So, for those of us who are familiar with planetarian already, how does this release compare to others which came before? This is the second time planetarian was officially released in English, but the game has been readable through an unofficial fan translation for many years now on the PC. If you were one of the few who played the original two versions of the game, I’ll start by introducing the updates of Memorial Edition which carry over to the steam release. Firstly, all of the characters have received full voice acting. This includes Yumemi, the Junker, and even characters from flashbacks. The ability to change the size of the window was added, and the fullscreen function has been improved to a borderless window mode, meaning you can multitask while playing the game. For your convenience, you can also access the save and load menus through the right click context menu. I’ve also found that ctrl-skipping is much smoother than previous versions of the game. For people who’ve played the English iOS version of the game, the steam version may feel a little bit different, but you may be relieved to know that the Steam release features a new, updated translation built on top of the work of the Insani fan translation. I can safely say that it is the most polished English script of the game to date, and it brings great hope for the future of Key localisations on Steam.

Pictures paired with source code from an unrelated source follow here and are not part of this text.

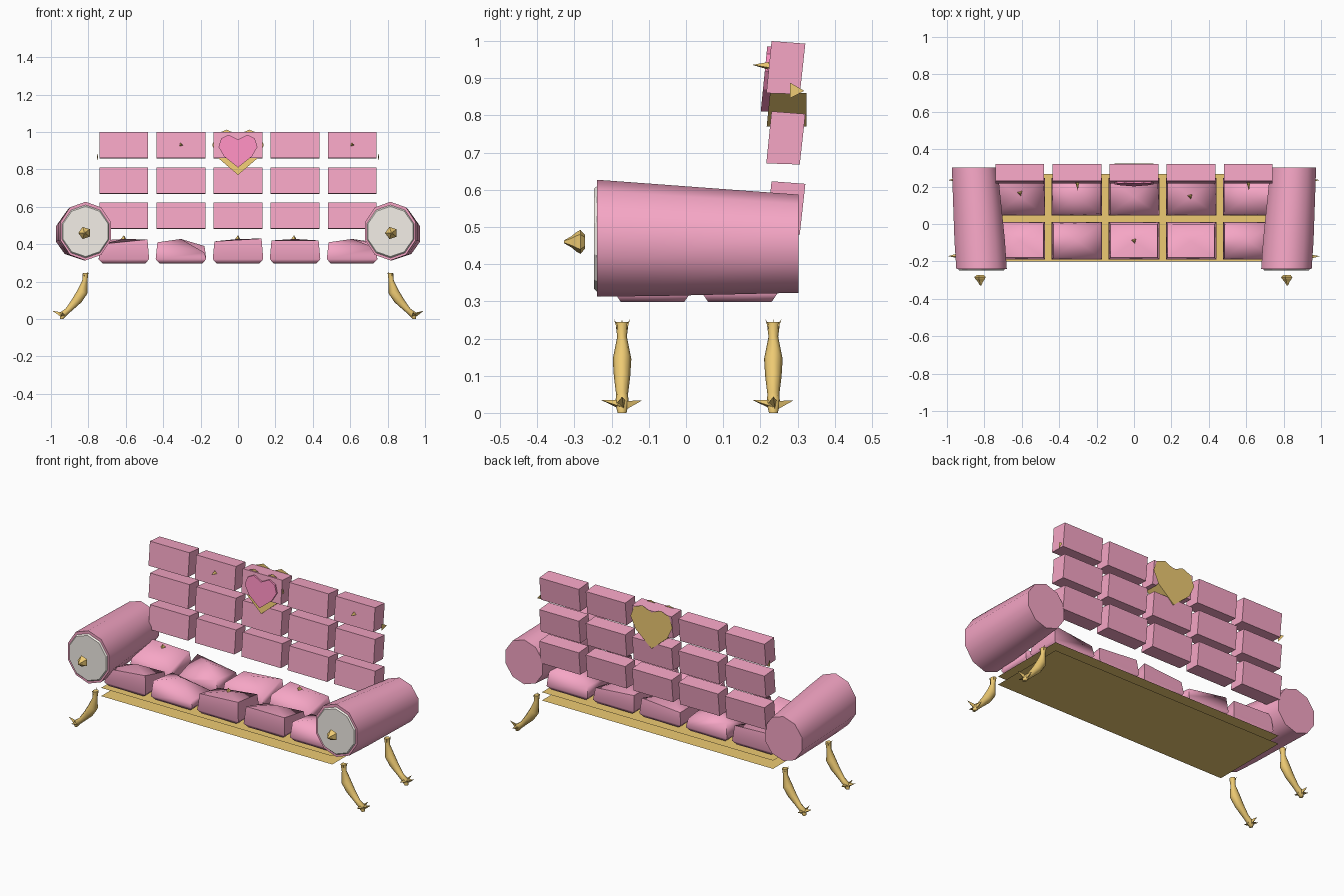
import bpy, math
from mathutils import Vector

if "Cube" in bpy.data.objects:
    bpy.data.objects.remove(bpy.data.objects["Cube"])


def material(name, r, g, b):
    m = bpy.data.materials.new(name)
    m.diffuse_color = (r, g, b, 1)
    m.use_nodes = True
    m.node_tree.nodes["Principled BSDF"].inputs["Base Color"].default_value = m.diffuse_color
    return m


PINK = material("pink_fabric", 0.92, 0.38, 0.56)
ROSE = material("rose", 0.96, 0.27, 0.52)
GOLD = material("gold", 0.85, 0.59, 0.17)
PALE = material("pale_cap", 0.9, 0.86, 0.8)


def make(name, verts, faces, mat, smooth=None):
    me = bpy.data.meshes.new(name)
    me.from_pydata([tuple(v) for v in verts], [], faces)
    me.update()
    me.materials.append(mat)
    ob = bpy.data.objects.new(name, me)
    bpy.context.collection.objects.link(ob)
    bpy.ops.object.select_all(action='DESELECT')
    ob.select_set(True)
    bpy.context.view_layer.objects.active = ob
    bpy.ops.object.mode_set(mode='EDIT')
    bpy.ops.mesh.select_all(action='SELECT')
    bpy.ops.mesh.normals_make_consistent(inside=False)
    bpy.ops.object.mode_set(mode='OBJECT')
    if smooth:
        bpy.ops.object.shade_smooth_by_angle(angle=math.radians(smooth))
    return ob


def loft(name, rings, mat, smooth=None):
    """Skin equal-sized rings of points and close both ends."""
    n = len(rings[0])
    verts = [p for r in rings for p in r]
    faces = [(k * n + i, k * n + (i + 1) % n, (k + 1) * n + (i + 1) % n, (k + 1) * n + i)
             for k in range(len(rings) - 1) for i in range(n)]
    faces += [tuple(range(n)), tuple(range(len(verts) - n, len(verts)))]
    return make(name, verts, faces, mat, smooth)


def ring_y(cx, y, cz, rx, rz, n=10):
    return [(cx + rx * math.cos(math.tau * (i + 0.5) / n), y,
             cz + rz * math.sin(math.tau * (i + 0.5) / n)) for i in range(n)]


def spike(name, base, tip, r, mat):
    """Small three-sided point."""
    base, tip = Vector(base), Vector(tip)
    d = (tip - base).normalized()
    a = d.orthogonal().normalized()
    b = d.cross(a)
    pts = [base + r * (a * math.cos(t) + b * math.sin(t)) for t in (0, 2.09, 4.19)]
    return make(name, pts + [tip], [(0, 1, 2), (0, 1, 3), (1, 2, 3), (2, 0, 3)], mat)


COLS = [-0.61, -0.305, 0, 0.305, 0.61]

# Backrest blocks, each leaning slightly backwards
for r, z in enumerate((0.48, 0.668, 0.857)):
    for c, x in enumerate(COLS):
        loft(f"back_block_{r}_{c}", [
            [(x + s * 0.13, y, zz) for y, zz in
             ((0.216, z + 0.003), (0.230, z + 0.143), (0.321, z + 0.136), (0.306, z))]
            for s in (-1, 1)], PINK)

# Seat cushions: top corner heights (front left, front right, back right, back left)
FRONT = [(.40, .425, .38, .36), (.41, .355, .35, .39), (.415, .43, .41, .38),
         (.42, .42, .39, .37), (.41, .38, .37, .39)]
BACK = [(.38, .36, .41, .42), (.35, .39, .37, .41), (.39, .36, .41, .39),
        (.40, .36, .39, .41), (.37, .40, .41, .38)]
for row, yc, table in (("front", -0.09, FRONT), ("rear", 0.145, BACK)):
    for c, (x, h) in enumerate(zip(COLS, table)):
        corners = [(-1, -1), (1, -1), (1, 1), (-1, 1)]
        low = [(x + 0.115 * i, yc + 0.085 * j, 0.298) for i, j in corners]
        mid = [(x + 0.135 * i, yc + 0.10 * j, 0.32) for i, j in corners]
        top = [(x + 0.126 * i, yc + 0.090 * j, h[k]) for k, (i, j) in enumerate(corners)]
        verts = low + mid + top + [(x, yc, 0.428)]
        faces = [(0, 1, 2, 3)]
        for k in range(4):
            n = (k + 1) % 4
            faces += [(k, n, n + 4, k + 4), (k + 4, n + 4, n + 8, k + 8), (k + 8, n + 8, 12)]
        make(f"{row}_cushion_{c}", verts, faces, PINK, 65)

# Gold seat base: two thin sheets
for name, z in (("base_lower", 0.238), ("base_upper", 0.287)):
    make(name, [(-0.76, -0.2, z), (0.76, -0.2, z), (0.76, 0.268, z), (-0.76, 0.268, z)],
         [(0, 1, 2, 3)], GOLD)


def outline(half):
    return half + [(-x, z) for x, z in half[-2:0:-1]]


# Gold heart: front and back plates joined by the lower V only
pts = outline([(0, 0.985), (0.06, 1.012), (0.115, 0.99), (0.138, 0.93), (0.105, 0.86), (0, 0.77)])
n = len(pts)
front = [(x, 0.217 + 0.1 * (z - 0.77), z) for x, z in pts]
back = [(x, 0.324, z) for x, z in pts]
make("heart_backing", front + back,
     [tuple(range(n)), tuple(range(n, 2 * n))] +
     [(i, i + 1, i + 1 + n, i + n) for i in (4, 5)], GOLD)

# Rose heart in front
pts = outline([(0, 0.96), (0.05, 0.985), (0.09, 0.965), (0.104, 0.92), (0.075, 0.87), (0, 0.81)])
loft("heart_front", [[(x, y + 0.1 * (z - 0.81), z) for x, z in pts] for y in (0.201, 0.226)], ROSE)

# Tufting buttons
for i, x in enumerate((-0.305, 0.61)):
    spike(f"back_button_{i}", (x, 0.222, 0.932), (x + 0.005, 0.178, 0.936), 0.012, GOLD)
for i, (x, y) in enumerate(((-0.61, 0.165), (0.3, 0.148), (0, -0.09))):
    spike(f"seat_button_{i}", (x, y, 0.428), (x, y, 0.448), 0.016, GOLD)

for s, side in ((-1, "left"), (1, "right")):
    # Triangular studs on the backrest ends
    make(f"{side}_end_stud", [(s * 0.748, 0.28, 0.846), (s * 0.748, 0.28, 0.888),
                              (s * 0.755, 0.318, 0.866)], [(0, 1, 2)], GOLD)

    # Bolster arm, wider at the front
    loft(f"{side}_arm", [ring_y(s * 0.815, -0.240, 0.47, 0.142, 0.157),
                         ring_y(s * 0.825, -0.09, 0.465, 0.142, 0.151),
                         ring_y(s * 0.852, 0.303, 0.455, 0.128, 0.132)], PINK, 50)
    loft(f"{side}_arm_cap", [ring_y(s * 0.815, -0.236, 0.468, 0.134, 0.145),
                             ring_y(s * 0.815, -0.248, 0.468, 0.126, 0.134)], PALE)
    # Faceted knob in front of the cap
    loft(f"{side}_arm_knob", [ring_y(s * 0.82, y, 0.46, r, r, 5) for y, r in
                              ((-0.272, 0.020), (-0.284, 0.034), (-0.294, 0.028),
                               (-0.308, 0.016), (-0.328, 0.004))], GOLD)

    # Curved claw-foot legs
    for where, y in (("front", -0.172), ("rear", 0.235)):
        rings = []
        for x, z, rx, ry in ((0.815, 0.245, 0.015, 0.018), (0.819, 0.205, 0.014, 0.013),
                             (0.832, 0.145, 0.026, 0.025), (0.862, 0.098, 0.024, 0.022),
                             (0.905, 0.050, 0.016, 0.016), (0.935, 0.026, 0.018, 0.018),
                             (0.943, 0.000, 0.010, 0.012)):
            rings.append([(s * (x + rx * math.cos(t)), y + ry * math.sin(t),
                           z + 0.4 * rx * math.cos(t) * (0.004 < z < 0.2))
                          for t in (math.tau * i / 8 for i in range(8))])
        loft(f"{where}_{side}_leg", rings, GOLD, 60)
        for i, (dx, dy, z) in enumerate(((0, -0.055, 0.034), (0, 0.055, 0.034),
                                         (0.055, 0, 0.044), (-0.06, 0, 0.058))):
            spike(f"{where}_{side}_claw_{i}", (s * 0.938, y, 0.02),
                  (s * (0.938 + dx), y + dy, z), 0.016, GOLD)
        # Splayed leaf tips at the top of the leg
        for i, (dx, dy) in enumerate(((0.012, 0.022), (0.012, -0.022), (-0.010, 0))):
            spike(f"{where}_{side}_leaf_{i}", (s * 0.818, y, 0.205),
                  (s * (0.815 + dx), y + dy, 0.253), 0.008, GOLD)
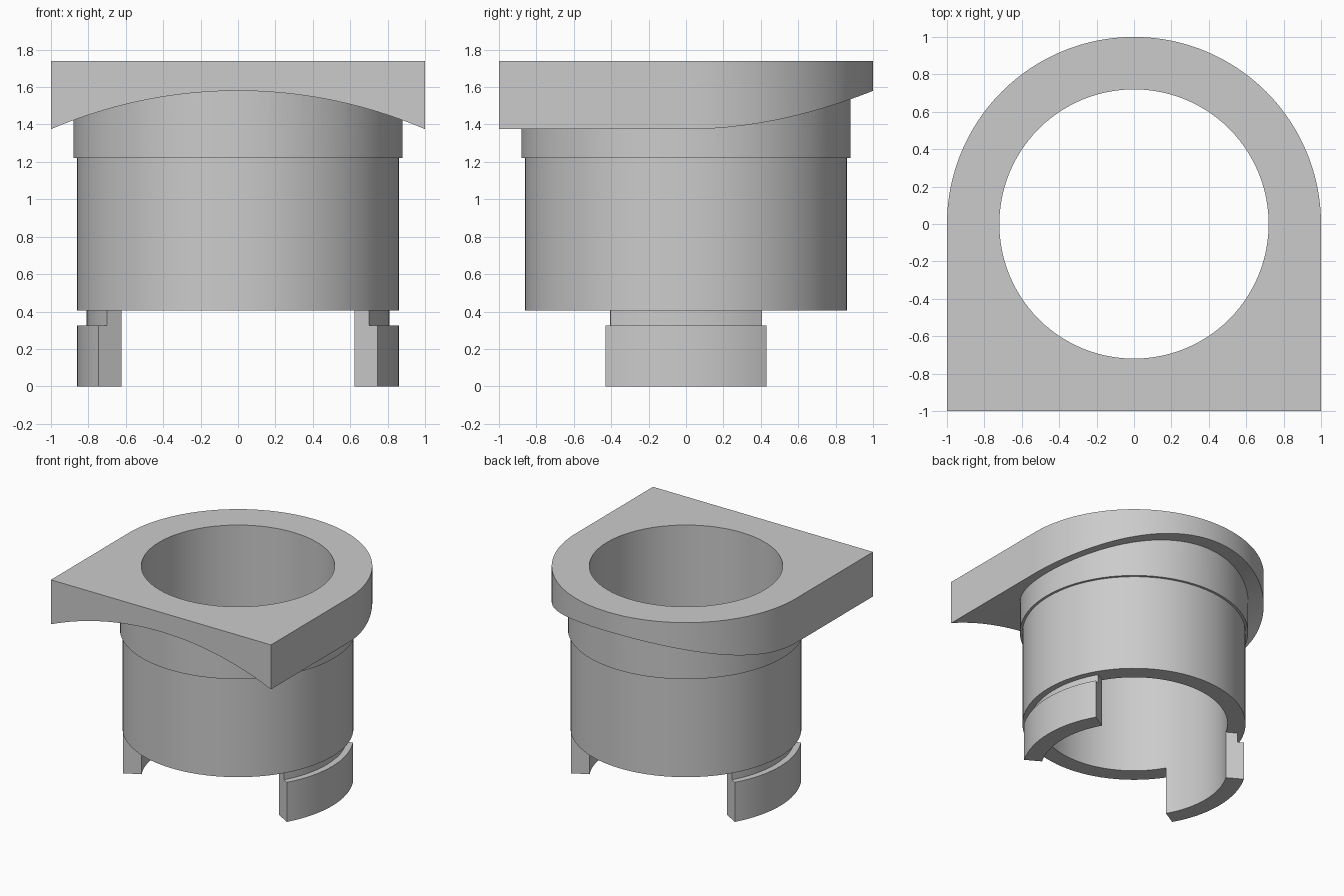
import bpy, bmesh
from math import sin, cos, pi, radians
from mathutils import Vector

cube = bpy.data.objects.get("Cube")
if cube:
    bpy.data.objects.remove(cube, do_unlink=True)

GREY = (0.6, 0.6, 0.6, 1)
grey = bpy.data.materials.new("light grey")
grey.use_nodes = True
grey.diffuse_color = GREY
grey.node_tree.nodes["Principled BSDF"].inputs["Base Color"].default_value = GREY

BORE, SEGMENTS = 0.72, 96
BARREL, COLLAR, NECK = 0.86, 0.88, 0.81
TOP, BARREL_BASE, COLLAR_BASE, FOOT_TOP = 1.74, 0.405, 1.22, 0.325


def prism(name, outline, sweep):
    """Solid made by sweeping a closed outline along a vector."""
    bm = bmesh.new()
    face = bm.faces.new([bm.verts.new(p) for p in outline])
    swept = bmesh.ops.extrude_face_region(bm, geom=[face])["geom"]
    verts = [v for v in swept if isinstance(v, bmesh.types.BMVert)]
    bmesh.ops.translate(bm, verts=verts, vec=Vector(sweep))
    bmesh.ops.recalc_face_normals(bm, faces=bm.faces)
    mesh = bpy.data.meshes.new(name)
    bm.to_mesh(mesh)
    bm.free()
    mesh.materials.append(grey)
    obj = bpy.data.objects.new(name, mesh)
    bpy.context.collection.objects.link(obj)
    return obj


def arc(radius, start, end, steps, z):
    """Points along an arc about the vertical axis, in degrees."""
    angles = [radians(start + (end - start) * i / steps) for i in range(steps + 1)]
    return [(radius * cos(a), radius * sin(a), z) for a in angles]


def disc(name, radius, z0, z1):
    return prism(name, arc(radius, 0, 360, SEGMENTS, z0)[:-1], (0, 0, z1 - z0))


def activate(obj):
    bpy.ops.object.select_all(action="DESELECT")
    obj.select_set(True)
    bpy.context.view_layer.objects.active = obj


def combine(target, tool, operation):
    """Boolean the tool into the target, then discard the tool."""
    activate(target)
    mod = target.modifiers.new("combine", "BOOLEAN")
    mod.operation, mod.solver, mod.object = operation, "EXACT", tool
    bpy.ops.object.modifier_apply(modifier=mod.name)
    bpy.data.objects.remove(tool, do_unlink=True)


def smooth(obj):
    activate(obj)
    bpy.ops.object.shade_smooth_by_angle(angle=radians(25))


# Flange: D-shaped plate whose underside is arched from side to side
flange = prism("flanged_sleeve", arc(1, 0, 180, SEGMENTS, 1) + [(-1, -1, 1), (1, -1, 1)],
               (0, 0, TOP - 1))
ARCH_RADIUS, ARCH_TOP = 2.54, 1.58
xs = [-1.1 + 2.2 * i / 64 for i in range(65)]
underside = [(x, -1.2, ARCH_TOP - ARCH_RADIUS + (ARCH_RADIUS ** 2 - x * x) ** 0.5) for x in xs]
saddle = prism("saddle", underside + [(1.1, -1.2, 2), (-1.1, -1.2, 2)], (0, 2.4, 0))
combine(flange, saddle, "INTERSECT")

# Collar and barrel joined below the flange, then bored through
combine(flange, disc("collar", COLLAR, COLLAR_BASE, 1.65), "UNION")
combine(flange, disc("barrel", BARREL, BARREL_BASE, 1.4), "UNION")
combine(flange, disc("bore", BORE, -0.5, 2.5), "DIFFERENCE")
smooth(flange)


# Two locking legs, each a recessed neck above a thicker foot
def sector(name, outer, z0, z1, middle):
    outline = arc(outer, middle - 30, middle + 30, 16, z0)
    outline += arc(BORE, middle + 30, middle - 30, 16, z0)
    smooth(prism(name, outline, (0, 0, z1 - z0)))


for side, middle in (("left", 0), ("right", 180)):
    sector(side + "_leg_neck", NECK, FOOT_TOP, BARREL_BASE, middle)
    sector(side + "_leg_foot", BARREL, 0, FOOT_TOP, middle)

Sekai Project has done the impossible in bringing this game to Steam. It was once thought impossible that any of Key’s games whould reach western audiences, but Sekai Project have proven everybody wrong by bringing planetarian to Steam. After seeing the quality of this release, I have no doubt that the Key brand is in safe hands. If planetarian is as successful as each of us here at Kazamatsuri.org hope it will be, then the eventual release of Key’s flagship titles on Steam is a certainty. It’s my hope that people all around the world support this release. Try it, and if you like it, then spread the word and invite other people to try it as well. Maybe we can cause a small ripple that can grow into a big enough tide to reach gamers all across the world, allowing Key’s stories to touch the hearts of people everywhere. It’s my sincere hope that Key finally receives the international acclaim that has deserved for a very long time.
If you would like to learn more about planetarian ~the reverie of a little planet, please view our information page here.
Also, if you are interested in joining us, Kazamatsuri.org is celebrating the launch of planetarian by hosting a bookclub for the next two weeks, where we’ll join together in discussing the story and contributing artwork of the game. We are even hosting a competition, where the person we choose as our top contributor will win a Key anime DVD or Blu-ray of their choice. If you are interested, you can find out more about our bookclub here.